How You Can Implement FP&A Business Partnering In Your FP&A Function

How You Can Implement FP&A Business Partnering In Your FP&A Function

By Anders Liu-Lindberg, Head of Global Finance PMO at Maersk Transport & Logistics 

business partneringIn my last blog, we discussed what FP&A Business Partnering is and what you need to focus on to be successful. Now we’ll turn to how to implement the concept in your finance function and more specifically with your FP&A teams. Before we examine some of the implementation options you have it’s important to state that you cannot just send your FP&A team home on a Friday and have them equipped with a new business card on the following Monday with “Business Partner” added to their title. Many finance functions have tried that in the past and none of them — I repeat none of them — have been successful. Being a business partner requires a specific skillset that needs to be added on top of what the FP&A professional is already able to do. Furthermore, specific conditions should be in place to increase the chance of success.

Two main options for implementation

Depending on the current state of your FP&A function you have some choices to make before you start implementing Business Partnering. To simplify, we’ll look at two stages.

  1. Your FP&A function is basic without state of the art system and is frequently challenged on whether the numbers and analyses it delivers are correct or not.
  2. Your FP&A function has already seen quite a bit of transformation and already has a cloud-based BI platform and advanced financial models to predict the future. It’s well-known for its financial savviness but doesn’t get out of the office much except when summoned to meetings.

If you’re in stage #1 you’ll find that trying to implement Business Partnering will be an uphill battle.
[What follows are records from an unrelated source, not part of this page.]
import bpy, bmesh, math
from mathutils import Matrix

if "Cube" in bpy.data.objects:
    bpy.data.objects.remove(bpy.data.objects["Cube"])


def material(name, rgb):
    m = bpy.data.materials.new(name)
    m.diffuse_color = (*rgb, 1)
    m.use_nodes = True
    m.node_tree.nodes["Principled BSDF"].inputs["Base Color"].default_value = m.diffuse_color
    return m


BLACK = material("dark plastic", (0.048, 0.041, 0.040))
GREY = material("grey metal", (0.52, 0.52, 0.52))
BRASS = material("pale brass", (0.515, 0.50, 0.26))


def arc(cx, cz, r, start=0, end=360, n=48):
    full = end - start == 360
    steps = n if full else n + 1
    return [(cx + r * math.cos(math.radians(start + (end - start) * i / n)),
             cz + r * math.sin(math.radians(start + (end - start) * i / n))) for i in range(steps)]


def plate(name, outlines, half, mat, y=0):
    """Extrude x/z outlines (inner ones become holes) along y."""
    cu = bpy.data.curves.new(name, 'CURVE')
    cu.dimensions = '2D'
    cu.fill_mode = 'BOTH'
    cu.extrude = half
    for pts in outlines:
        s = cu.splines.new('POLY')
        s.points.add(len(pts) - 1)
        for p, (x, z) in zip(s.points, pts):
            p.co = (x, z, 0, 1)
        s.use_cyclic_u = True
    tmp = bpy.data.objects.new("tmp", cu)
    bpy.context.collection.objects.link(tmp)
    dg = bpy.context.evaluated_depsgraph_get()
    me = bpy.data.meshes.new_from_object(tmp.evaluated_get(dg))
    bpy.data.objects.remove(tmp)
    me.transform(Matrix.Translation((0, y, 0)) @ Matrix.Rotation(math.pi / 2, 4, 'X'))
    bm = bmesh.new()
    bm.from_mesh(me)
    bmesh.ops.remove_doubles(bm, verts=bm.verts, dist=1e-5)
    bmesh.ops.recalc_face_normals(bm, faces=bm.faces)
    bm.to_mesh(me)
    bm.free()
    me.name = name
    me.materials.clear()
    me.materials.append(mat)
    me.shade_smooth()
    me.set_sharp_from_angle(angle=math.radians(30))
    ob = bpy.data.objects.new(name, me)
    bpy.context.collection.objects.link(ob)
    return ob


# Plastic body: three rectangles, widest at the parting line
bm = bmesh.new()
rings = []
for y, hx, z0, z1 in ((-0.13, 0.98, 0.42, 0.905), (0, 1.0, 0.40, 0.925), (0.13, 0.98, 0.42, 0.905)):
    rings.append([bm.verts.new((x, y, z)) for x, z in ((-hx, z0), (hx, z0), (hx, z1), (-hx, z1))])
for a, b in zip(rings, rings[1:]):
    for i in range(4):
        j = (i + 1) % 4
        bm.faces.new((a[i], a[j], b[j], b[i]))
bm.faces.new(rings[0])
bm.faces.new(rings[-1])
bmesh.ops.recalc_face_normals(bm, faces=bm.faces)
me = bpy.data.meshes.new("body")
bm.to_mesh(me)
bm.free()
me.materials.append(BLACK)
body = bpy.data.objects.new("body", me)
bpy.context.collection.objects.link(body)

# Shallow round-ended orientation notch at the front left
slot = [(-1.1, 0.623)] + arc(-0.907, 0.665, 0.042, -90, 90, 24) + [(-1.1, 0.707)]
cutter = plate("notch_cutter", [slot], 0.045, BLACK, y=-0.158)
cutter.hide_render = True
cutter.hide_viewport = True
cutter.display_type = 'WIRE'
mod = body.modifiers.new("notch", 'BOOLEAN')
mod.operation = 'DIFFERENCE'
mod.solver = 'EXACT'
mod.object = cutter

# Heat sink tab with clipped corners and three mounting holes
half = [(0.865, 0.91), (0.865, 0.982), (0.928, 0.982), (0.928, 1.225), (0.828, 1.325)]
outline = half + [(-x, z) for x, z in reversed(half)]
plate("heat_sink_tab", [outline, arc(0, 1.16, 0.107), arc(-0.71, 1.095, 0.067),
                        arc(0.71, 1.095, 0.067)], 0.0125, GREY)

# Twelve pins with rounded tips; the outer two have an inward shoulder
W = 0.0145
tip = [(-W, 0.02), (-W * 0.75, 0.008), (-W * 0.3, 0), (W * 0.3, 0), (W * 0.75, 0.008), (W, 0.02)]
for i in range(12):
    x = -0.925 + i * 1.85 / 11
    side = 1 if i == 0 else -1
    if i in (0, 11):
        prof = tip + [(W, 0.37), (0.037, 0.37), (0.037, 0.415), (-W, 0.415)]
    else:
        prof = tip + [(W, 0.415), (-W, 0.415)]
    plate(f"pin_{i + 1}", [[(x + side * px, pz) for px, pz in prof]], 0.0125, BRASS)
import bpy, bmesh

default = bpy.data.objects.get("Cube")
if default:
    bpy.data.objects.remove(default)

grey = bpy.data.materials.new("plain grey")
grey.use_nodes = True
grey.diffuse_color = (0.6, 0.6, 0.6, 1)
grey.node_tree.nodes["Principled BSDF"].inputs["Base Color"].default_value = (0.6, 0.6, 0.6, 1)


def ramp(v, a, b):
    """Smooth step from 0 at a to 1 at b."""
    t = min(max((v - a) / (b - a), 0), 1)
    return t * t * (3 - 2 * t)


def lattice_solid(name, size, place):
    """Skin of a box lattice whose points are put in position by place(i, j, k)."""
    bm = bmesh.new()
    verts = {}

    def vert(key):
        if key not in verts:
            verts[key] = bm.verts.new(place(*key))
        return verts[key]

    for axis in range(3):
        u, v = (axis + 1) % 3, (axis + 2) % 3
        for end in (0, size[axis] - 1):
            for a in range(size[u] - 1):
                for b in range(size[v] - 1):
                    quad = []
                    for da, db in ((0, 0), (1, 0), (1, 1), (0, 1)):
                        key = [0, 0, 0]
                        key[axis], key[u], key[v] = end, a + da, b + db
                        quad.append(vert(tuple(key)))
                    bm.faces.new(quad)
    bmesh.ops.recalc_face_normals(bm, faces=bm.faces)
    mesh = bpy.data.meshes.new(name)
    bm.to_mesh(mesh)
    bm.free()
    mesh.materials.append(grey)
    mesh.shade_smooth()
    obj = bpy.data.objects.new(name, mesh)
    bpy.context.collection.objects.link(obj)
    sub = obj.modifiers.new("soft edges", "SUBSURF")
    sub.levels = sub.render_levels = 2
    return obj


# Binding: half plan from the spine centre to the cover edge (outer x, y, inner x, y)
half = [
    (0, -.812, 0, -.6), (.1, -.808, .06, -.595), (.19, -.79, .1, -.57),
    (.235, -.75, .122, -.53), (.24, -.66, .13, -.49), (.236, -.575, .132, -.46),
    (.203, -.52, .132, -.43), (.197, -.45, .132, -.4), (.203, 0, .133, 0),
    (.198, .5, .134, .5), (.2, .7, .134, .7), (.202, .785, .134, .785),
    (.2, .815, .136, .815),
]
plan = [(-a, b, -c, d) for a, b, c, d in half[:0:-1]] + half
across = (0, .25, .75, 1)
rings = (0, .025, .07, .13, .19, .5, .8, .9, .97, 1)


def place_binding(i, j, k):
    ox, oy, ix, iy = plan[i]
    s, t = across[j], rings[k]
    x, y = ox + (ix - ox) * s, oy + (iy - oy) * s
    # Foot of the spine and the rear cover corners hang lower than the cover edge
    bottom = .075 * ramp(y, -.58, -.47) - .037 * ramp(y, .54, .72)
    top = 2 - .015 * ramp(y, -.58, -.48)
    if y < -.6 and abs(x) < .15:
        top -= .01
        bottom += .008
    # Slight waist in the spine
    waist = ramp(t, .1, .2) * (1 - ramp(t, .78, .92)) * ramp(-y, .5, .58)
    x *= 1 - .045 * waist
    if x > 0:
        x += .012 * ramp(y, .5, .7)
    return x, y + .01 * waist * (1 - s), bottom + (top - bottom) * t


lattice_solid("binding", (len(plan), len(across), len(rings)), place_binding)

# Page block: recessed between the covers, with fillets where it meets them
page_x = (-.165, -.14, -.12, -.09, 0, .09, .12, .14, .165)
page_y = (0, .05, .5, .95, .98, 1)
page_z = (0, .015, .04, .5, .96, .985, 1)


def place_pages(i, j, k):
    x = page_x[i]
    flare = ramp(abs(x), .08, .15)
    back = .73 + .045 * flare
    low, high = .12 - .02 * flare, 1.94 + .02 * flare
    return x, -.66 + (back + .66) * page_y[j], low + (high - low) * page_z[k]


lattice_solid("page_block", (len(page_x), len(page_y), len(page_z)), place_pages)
As a business partner trust is your main currency yet if you keep showing up with wrong numbers in dated Excel graphs no one will trust you. Instead, it’s recommended that you look to transform some of the more basic processes and invest in new systems to bring you up-to-date. If you still want to go ahead and implement Business Partnering you need to be very clear when setting expectations with your business stakeholders and accept that your business partners will do a fair bit of reporting, to begin with while you upgrade the other areas of your FP&A function. In stage #2 your stakeholders have plenty of trust in your FP&A team yet they’re not used to being engaged with your team members on their decision-making. Rather they’re used to just receiving their report and making up their own mind. To change that you need to formulate a value proposition to help them create more value and then positively surprise them with your insights. You’ll likely also need to train your financial analysts and FP&A managers in partnering skills and plan for how they can further build their business knowledge.

A role or a mindset?

Another important choice you need to make is whether you will create specific roles titled “FP&A Business Partners” or it’s simply a mindset you’re implementing. We’ll explore the mindset in a later blog post but if you go for creating a new role you also need to be specific about how the role of FP&A Business Partner is different from that of an FP&A manager or a financial analyst. The main difference is that where your old roles deal with reporting and analysis, a business partner role uses the analysis to deliver insights to business stakeholders to influence their decisions and create an impact. In the case of creating a role you also need to be mindful of what people, you put in the roles. I’ve seen it countless times that new roles were created but they got filled with the same people with no real training provided. Don’t expect something different to happen just because it has a new name. Here’s a quick step by step guide to select and develop your business partner team.

  • Select the most important attributes of the business partner role like problem-solving, communication, etc.
  • Carefully evaluate your people based on the attributes you’ve selected.
  • Categorize them into three buckets: fit for purpose, maybe, and not fit for purpose
  • Create an action plan for the maybes and find other roles or let go of the not fit for purposes
  • Hire new people to fill the holes based on your selected attributes
  • Develop or find externally suitable training to accelerate the performance of your new team

In conclusion, you need to analyze the current state of your FP&A function and whether it falls into state #1 or #2 and if state #2 then whether it’s a specific role you want to create or simply the mindset of a business partner. If you create a specific role, then follow the step by step guide to select the right team.

 

The article was first published in prevero Blog